Hero, meanwhile, is losing no time and Chairman and Managing Director Pawan Munjal recently declared his ambitions to be the leader in the scooter market just like, he said, his company dominates the motorcycle segment.
Allies turned rivals
Activa is the volume churner for Honda. It generates 88 per cent of Honda’s scooter sales, while outselling nearest competitor Hero Maestro by nearly three times. To beat Honda, Hero knows it has to topple Activa and that is what it aims to do with newly launched Duet and Maestro Edge, both priced marginally lower and available ‘off-the-shelf’. Hero has been helped by Honda’s production handicap. Although plants are running to full capacity, demand for Activa continues to outstrip supply.
Analysts believe that Honda need not be unduly worried. It is normal for market leaders to lose some market share. Both Maruti Suzuki (in cars) and Mahindra & Mahindra (in utility vehicles) have ceded shares to rivals. But Honda, perhaps true to the legendary Japanese fighting spirit, is not willing to let go. Last month it kick-started the fourth two-wheeler plant in Gujarat to boost production. The new plant is expected to generate 1.2 million scooters annually and shrink the waiting period for Activa.
The next step will be to get into the non-urban areas, the heart of Hero’s market. More than 40 per cent of Hero’s motorcycles sales volumes come from tier-II and III towns where buyers prefer bikes over scooters. “We see a big opportunity once we expand our network to these areas. The ratio of scooter to motorcycle is 1:9 in these areas. But from the day we opened our dealerships, within six months, the ratio changed to 2:8, which even we were not expecting. The same sub-dealers are now asking for more scooters for what is basically a motorcycle market,” adds Guleria. Honda says its network penetration presently stands at 4,200 whereas that of Hero is estimated at 6,500.

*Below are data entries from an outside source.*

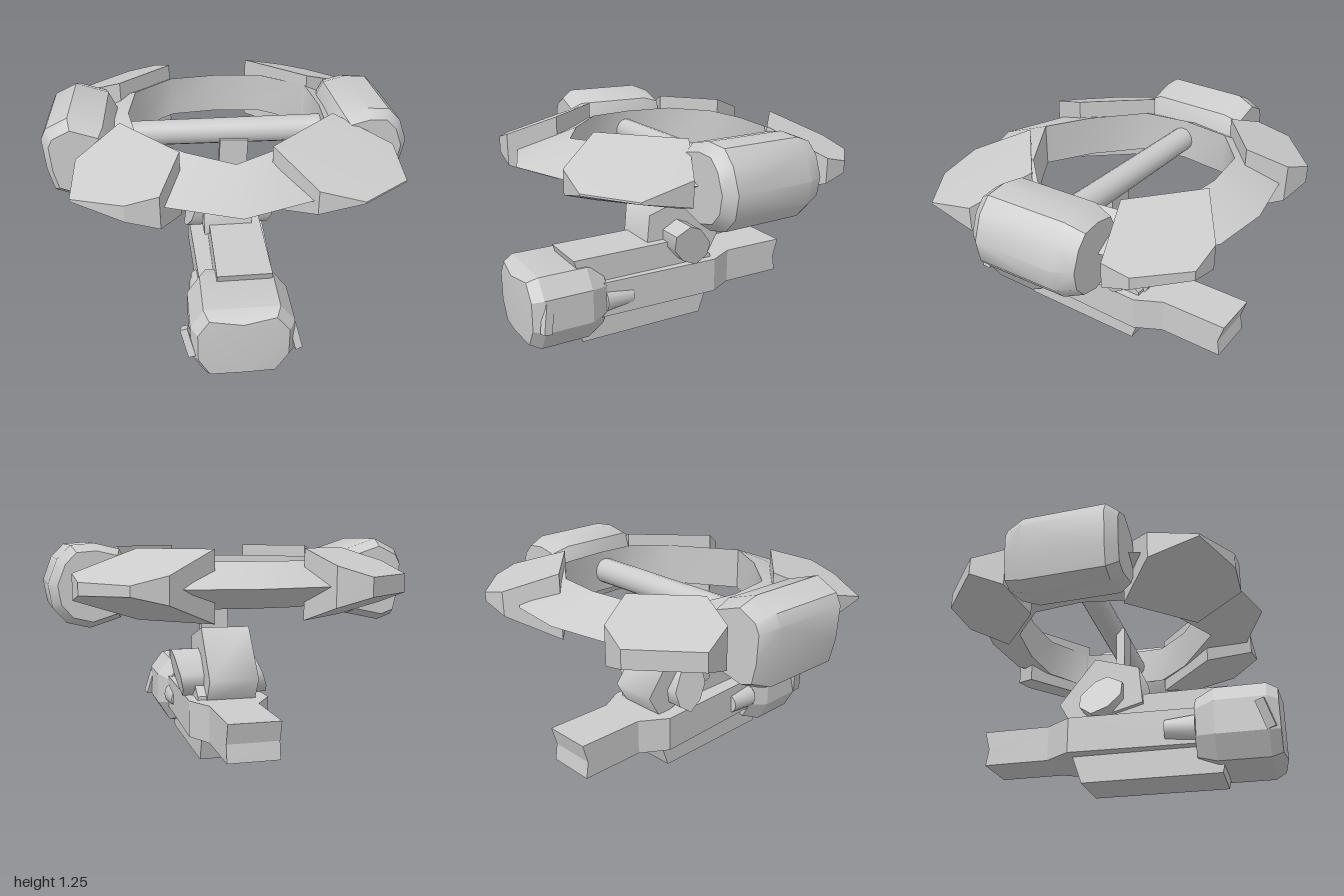
import * as THREE from 'three';
import { toCreasedNormals } from 'three/addons/utils/BufferGeometryUtils.js';
import { ConvexGeometry } from 'three/addons/geometries/ConvexGeometry.js';

const MID = 1.02; // height of the ring plane
const v = (x, y, z) => new THREE.Vector3(x, y, z);

export function createModel() {
  const model = new THREE.Group();
  const grey = new THREE.MeshStandardMaterial({ color: 0xcccccc, side: THREE.DoubleSide });

  const add = (name, geometry, crease = 0.4) => {
    const mesh = new THREE.Mesh(toCreasedNormals(geometry, crease), grey);
    mesh.name = name;
    model.add(mesh);
    return mesh;
  };
  const box = (name, x0, x1, y0, y1, z0, z1) => {
    const m = add(name, new THREE.BoxGeometry(x1 - x0, y1 - y0, z1 - z0));
    m.position.set((x0 + x1) / 2, (y0 + y1) / 2, (z0 + z1) / 2);
    return m;
  };
  // Side profile [z, y] extruded across x0..x1
  const sideProfile = (name, pts, x0, x1, crease) => {
    const shape = new THREE.Shape(pts.map(([z, y]) => new THREE.Vector2(-z, y)));
    const geo = new THREE.ExtrudeGeometry(shape, { depth: x1 - x0, bevelEnabled: false });
    return add(name, geo.rotateY(Math.PI / 2).translate(x0, 0, 0), crease);
  };
  // Plan outline [x, z] extruded over y0..y1
  const planProfile = (name, pts, y0, y1) => {
    const shape = new THREE.Shape(pts.map(([x, z]) => new THREE.Vector2(x, -z)));
    const geo = new THREE.ExtrudeGeometry(shape, { depth: y1 - y0, bevelEnabled: false });
    return add(name, geo.rotateX(-Math.PI / 2).translate(0, y0, 0));
  };

  // Ring: wedge section with an inner wall and an outer ridge
  const inner = [[0, -0.61], [0.27, -0.58], [0.52, -0.4], [0.55, -0.12], [0.54, 0.12], [0.365, 0.3],
    [0, 0.52], [-0.25, 0.37], [-0.5, 0.14], [-0.54, -0.12], [-0.5, -0.4], [-0.28, -0.58]];
  const outer = [[0, -0.88], [0.34, -0.84], [0.7, -0.6], [0.8, -0.16], [0.76, 0.25], [0.38, 0.7],
    [0, 0.83], [-0.37, 0.69], [-0.76, 0.25], [-0.8, -0.16], [-0.7, -0.6], [-0.36, -0.82]];
  const positions = [], index = [];
  inner.forEach(([x, z], i) => {
    const [ox, oz] = outer[i];
    positions.push(x, MID + 0.12, z, ox, MID, oz, x, MID - 0.12, z);
    const a = i * 3, b = ((i + 1) % inner.length) * 3;
    for (let k = 0; k < 3; k++) {
      const l = (k + 1) % 3;
      index.push(a + k, b + l, b + k, a + k, a + l, b + l);
    }
  });
  const ring = new THREE.BufferGeometry();
  ring.setAttribute('position', new THREE.Float32BufferAttribute(positions, 3));
  ring.setIndex(index);
  add('ring', ring, 0.85);

  // Wedge pods on the ring: the first two corners are the tall inner edge
  const pods = {
    frontLeftPod: [[0.57, 0.13], [0.19, 0.47], [0.38, 0.73], [0.61, 0.75], [0.87, 0.57], [0.87, 0.29]],
    frontRightPod: [[-0.58, 0.13], [-0.28, 0.48], [-0.39, 0.74], [-0.56, 0.73], [-0.83, 0.58], [-0.81, 0.31]],
    backLeftPod: [[0.53, -0.39], [0.19, -0.68], [0.45, -0.87], [0.63, -0.87], [0.85, -0.66], [0.87, -0.52]],
    backRightPod: [[-0.59, -0.39], [-0.29, -0.64], [-0.38, -0.85], [-0.55, -0.9], [-0.85, -0.65], [-0.8, -0.47]],
  };
  for (const [name, pts] of Object.entries(pods)) {
    const [a, b] = pts;
    const len = Math.hypot(b[0] - a[0], b[1] - a[1]);
    const corners = [];
    for (const [x, z] of pts) {
      // Height falls evenly from the inner edge to a thin outer edge
      const d = Math.abs((b[0] - a[0]) * (z - a[1]) - (b[1] - a[1]) * (x - a[0])) / len;
      const h = Math.max(0.005, 0.185 - 0.37 * d);
      corners.push(v(x, MID + h, z), v(x, MID - h, z));
    }
    add(name, new ConvexGeometry(corners), 0.1);
  }

  // Side drums: rounded sections along z with tapered ends, turned slightly
  const drums = {
    leftDrum: [[0.99, 1.02], [0.97, 0.9], [0.9, 0.82], [0.78, 0.79], [0.62, 0.84], [0.56, 0.95],
      [0.56, 1.08], [0.62, 1.2], [0.75, 1.23], [0.87, 1.22], [0.94, 1.15]],
    rightDrum: [[-0.99, 1.13], [-0.96, 1.19], [-0.84, 1.25], [-0.66, 1.19], [-0.61, 1.08], [-0.61, 0.95],
      [-0.68, 0.83], [-0.87, 0.79], [-0.95, 0.82], [-0.98, 0.95]],
  };
  for (const [name, pts] of Object.entries(drums)) {
    const left = name === 'leftDrum';
    const cx = left ? 0.75 : -0.77;
    const corners = [];
    for (const [z, s] of [[0.31, 0.8], [0.25, 1], [-0.2, 1], [-0.3, 0.82]]) {
      for (const [x, y] of pts) corners.push(v((x - cx) * s, (y - MID) * s, z));
    }
    const drum = add(name, new ConvexGeometry(corners), 0.6);
    drum.position.set(cx, MID, -0.11);
    drum.rotation.y = left ? 0.04 : -0.04;
  }

  // Crossbar, neck and mount
  const bar = add('crossbar', new THREE.CylinderGeometry(0.07, 0.075, 1.12, 16).rotateZ(Math.PI / 2), 0.6);
  bar.position.set(0.01, MID, -0.09);
  bar.rotation.y = -0.02;
  const neck = box('neck', -0.04, 0.12, 0.66, 1.0, -0.05, 0);
  neck.rotation.z = -0.04;
  sideProfile('mount', [[0.13, 0.45], [0.11, 0.67], [-0.15, 0.75], [-0.36, 0.48], [-0.28, 0.34]], -0.14, 0.14, 1.25);

  // Cross barrel: uneven section [z, y] with slanted ends
  const barrelPoints = [];
  for (const [z, y] of [[0.02, 0.57], [-0.07, 0.62], [-0.14, 0.59], [-0.22, 0.49], [-0.21, 0.41], [-0.14, 0.36], [-0.05, 0.4], [0.02, 0.48]]) {
    barrelPoints.push(v(-0.205 + (y - 0.49) * 0.34, y, z), v(0.275 + (y - 0.49) * 0.2, y, z));
  }
  add('crossBarrel', new ConvexGeometry(barrelPoints), 0.9);

  // Hull: waist, notched tail, upper deck and keel
  planProfile('hull', [[-0.19, 0.6], [0.22, 0.6], [0.24, -0.28], [0.16, -0.43], [-0.12, -0.43], [-0.22, -0.28]], 0.155, 0.36);
  sideProfile('tail', [[-0.42, 0.36], [-0.42, 0.155], [-0.805, 0.155], [-0.79, 0.25], [-0.82, 0.36]], -0.12, 0.16);
  sideProfile('upperDeck', [[0.61, 0.51], [0.55, 0.34], [-0.28, 0.34], [-0.28, 0.38], [-0.1, 0.51]], -0.11, 0.19);
  sideProfile('keel', [[0.6, 0.17], [0.56, 0], [-0.22, 0], [-0.28, 0.17]], -0.14, 0.165);

  // Head: bevelled octagonal block with a slightly bowed face
  const headSection = [[-0.2, 0.465], [0.2, 0.465], [0.28, 0.36], [0.28, 0.17], [0.2, 0.045], [-0.2, 0.045], [-0.27, 0.17], [-0.27, 0.36]];
  const headPoints = [v(0, 0.42, 0.9), v(0, 0.09, 0.9)];
  for (const [z, s] of [[0.88, 0.87], [0.82, 1], [0.54, 1], [0.43, 0.8]]) {
    for (const [x, y] of headSection) headPoints.push(v(x * s, 0.26 + (y - 0.26) * s, z));
  }
  add('head', new ConvexGeometry(headPoints), 0.4);

  // Side vanes and tapered canisters beside the head
  for (const side of [1, -1]) {
    const name = side > 0 ? 'left' : 'right';
    const vane = box(name + 'Vane', -0.02, 0.02, -0.08, 0.08, -0.025, 0.025);
    vane.position.set(side * 0.28, 0.255, 0.81);
    vane.rotation.set(-0.28, side * 0.2, 0.25);
    const canister = add(name + 'Canister', new THREE.CylinderGeometry(0.075, 0.06, 0.17, 12).rotateX(Math.PI / 2), 0.6);
    canister.position.set(side * 0.18, 0.245, 0.35);
  }
  return model;
}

Keeping with the times
The Activa was introduced with a 100cc engine in 2001, it moved to 110cc and then 125cc. The three models — Activa 125, Activa 3G and Activa I — have helped Honda stay on top. Guleria says that the company is open to introducing and reintroducing old models if the market so demands. When asked if Activa’s natural progression would be to hit the 150cc category given that it already has the engine in motorcycles, Guleria did not deny the possibility of having a more powerful model.
He believes that the Activa customer has never really complained about the scooter being underpowered, not even when the engine was 100cc. “But we decided to upgrade the customer,” he adds, indicating perhaps the company may well look at doing so again. For, as he says, it is all about creating new demand and guarding one’s turf.